By Aleksandar Vasovic
BELGRADE (Reuters) - Electricity workers in Serbia struggled through snow, ice and treacherous terrain on Thursday to restore electricity to an eastern town left shivering without power, heating or running water for a fourth day.
Majdanpek was cut off from the grid on Monday afternoon as ice and high winds brought down power lines in the hilly region near Serbia's eastern border with Romania. Power was briefly restored late Wednesday, only to go down again within an hour.
Soldiers and police were deployed to supply some 5,000 residents with heaters, blankets and generators.
"The main problem is that the terrain is very rugged, inaccessible," Predrag Maric, the head of Serbia's Department for Emergency Situations, told Reuters. "Technicians are dangling over deep ravines from cables covered with an inch of ice."
"We expect power to be restored later in the day, but setting deadlines would not be prudent," he said.
Defense Minister Bratislav Gasic, in Majdanpek, said: "It's a superhuman effort."
With the temperature near freezing, the city hospital was running off generators while residents huddled at home.
"I'm fortunate: at home we have a wood stove and 100-year-old well, so we're okay for heating and water. I dug out an old oil lamp so we have light and we're charging the cell phone on a car battery," said Majdanpek metal worker Petar Radulovic.
"It's the people in apartment blocks who have big problems -- no heating, no water, no elevators, no light, nothing."

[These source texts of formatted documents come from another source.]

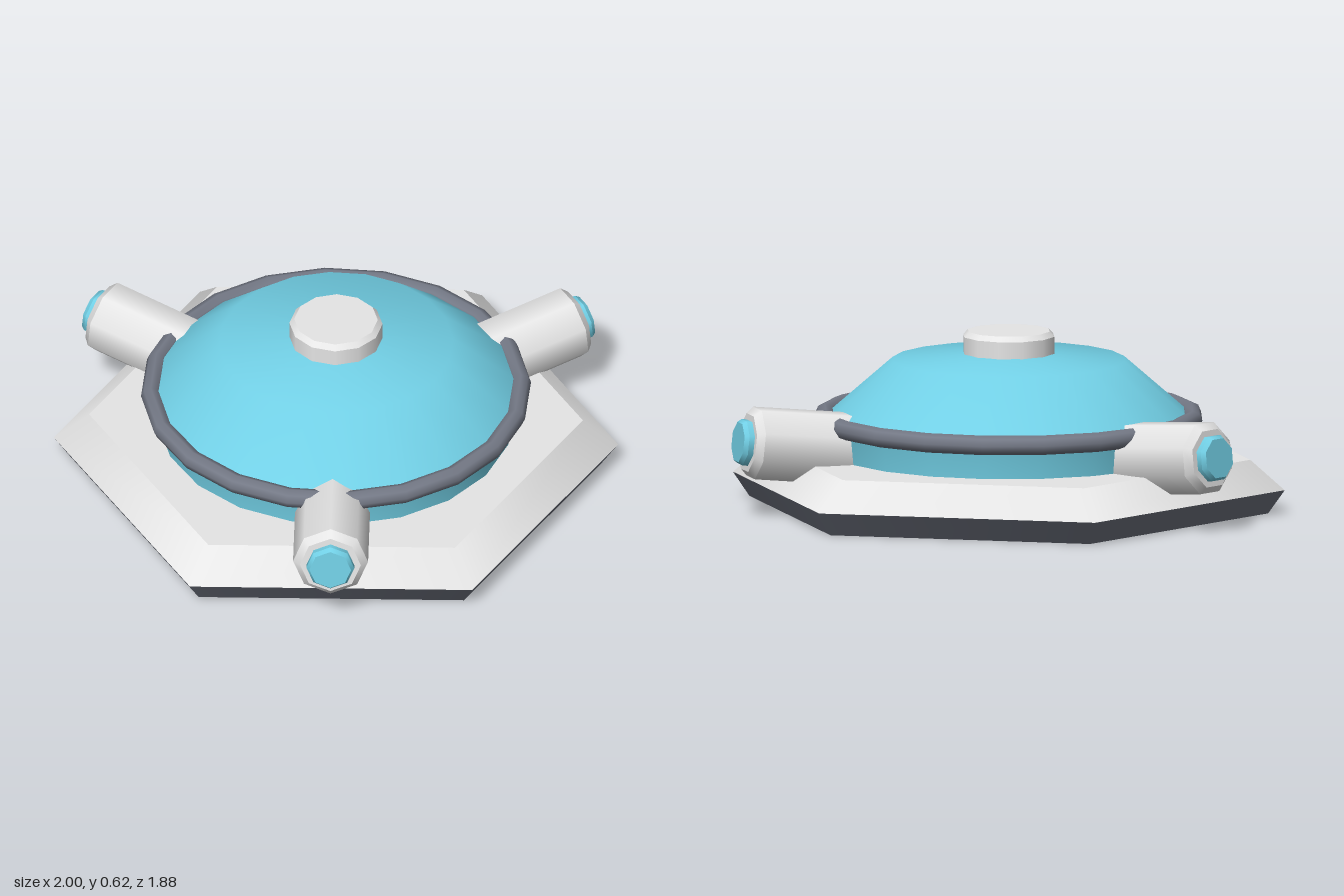
import * as THREE from 'three';

const OFFSET = THREE.MathUtils.degToRad(4.5); // shared facet offset of dome and ring

const material = (name, color, side = THREE.FrontSide) => {
  const m = new THREE.MeshStandardMaterial({ color, side });
  m.name = name;
  return m;
};

function add(parent, name, geometry, mat) {
  const mesh = new THREE.Mesh(geometry, mat);
  mesh.name = name;
  parent.add(mesh);
  return mesh;
}

// Flat disc closing a turned part, facing up or down
function disc(parent, name, [r, y], sides, mat, start, up) {
  const geometry = new THREE.CircleGeometry(r, sides, start - Math.PI / 2);
  geometry.rotateX(up ? -Math.PI / 2 : Math.PI / 2);
  geometry.translate(0, y, 0);
  add(parent, name, geometry, mat);
}

// Turned part from [radius, height] points: each band has its own sharp edges, closed on top
function turned(parent, name, points, sides, mat, start = 0) {
  const group = new THREE.Group();
  group.name = name;
  for (let i = 0; i < points.length - 1; i++) {
    const [r0, y0] = points[i], [r1, y1] = points[i + 1];
    const band = new THREE.CylinderGeometry(r1, r0, y1 - y0, sides, 1, true, start);
    band.translate(0, (y0 + y1) / 2, 0);
    add(group, name + 'Band', band, mat);
  }
  disc(group, name + 'Top', points[points.length - 1], sides, mat, start, true);
  parent.add(group);
}

export function createModel() {
  const grey = material('light grey', 0xe6e6e6);
  const dark = material('slate grey', 0x747986);
  const black = material('near black', 0x38383b);
  const blue = material('sky blue', 0x72d0e6, THREE.DoubleSide);

  const root = new THREE.Group();
  root.name = 'domedStation';
  const model = new THREE.Group();
  model.name = 'body';
  model.position.z = -0.077;
  root.add(model);

  // Hexagonal base: black underside, slate flared foot and light sloped deck
  disc(model, 'underside', [0.94, 0], 6, black, Math.PI / 6, false);
  turned(model, 'foot', [[0.94, 0], [1, 0.085]], 6, dark, Math.PI / 6);
  turned(model, 'deck', [[1, 0.085], [0.875, 0.19]], 6, grey, Math.PI / 6);

  // Smooth dome: upright wall, widest behind the ring, then a shallow roof
  const profile = [[0.63, 0.18], [0.64, 0.29], [0.655, 0.312], [0.415, 0.522], [0, 0.562]];
  const dome = new THREE.LatheGeometry(profile.map(([r, y]) => new THREE.Vector2(r, y)), 20, OFFSET);
  add(model, 'dome', dome, blue);

  // Ring around the dome
  const ring = new THREE.TorusGeometry(0.657, 0.035, 8, 20);
  ring.rotateZ(OFFSET);
  ring.rotateX(-Math.PI / 2);
  ring.translate(0, 0.315, 0);
  add(model, 'ring', ring, dark);

  // Hatch on top
  turned(model, 'hatch', [[0.165, 0.53], [0.165, 0.607], [0.148, 0.625]], 12, grey);

  // Three octagonal lamps, tilted slightly upward; the rear pair is rolled half a facet
  for (let i = 0; i < 3; i++) {
    const spin = new THREE.Group();
    spin.name = 'lamp' + (i + 1);
    spin.rotation.y = (i * Math.PI * 2) / 3;
    const barrel = new THREE.Group();
    barrel.name = 'barrel';
    barrel.position.set(0, 0.225, 0.55);
    barrel.rotation.x = Math.PI / 2 - THREE.MathUtils.degToRad(6);
    const roll = i === 0 ? 0 : Math.PI / 8;
    turned(barrel, 'housing', [[0.133, -0.05], [0.133, 0.4], [0.108, 0.425]], 8, grey, roll);
    turned(barrel, 'lens', [[0.085, 0.42], [0.085, 0.445], [0.074, 0.46]], 8, blue, roll);
    spin.add(barrel);
    model.add(spin);
  }
  return root;
}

(Additional reporting and writing by Matt Robinson; Editing by Catherine Evans)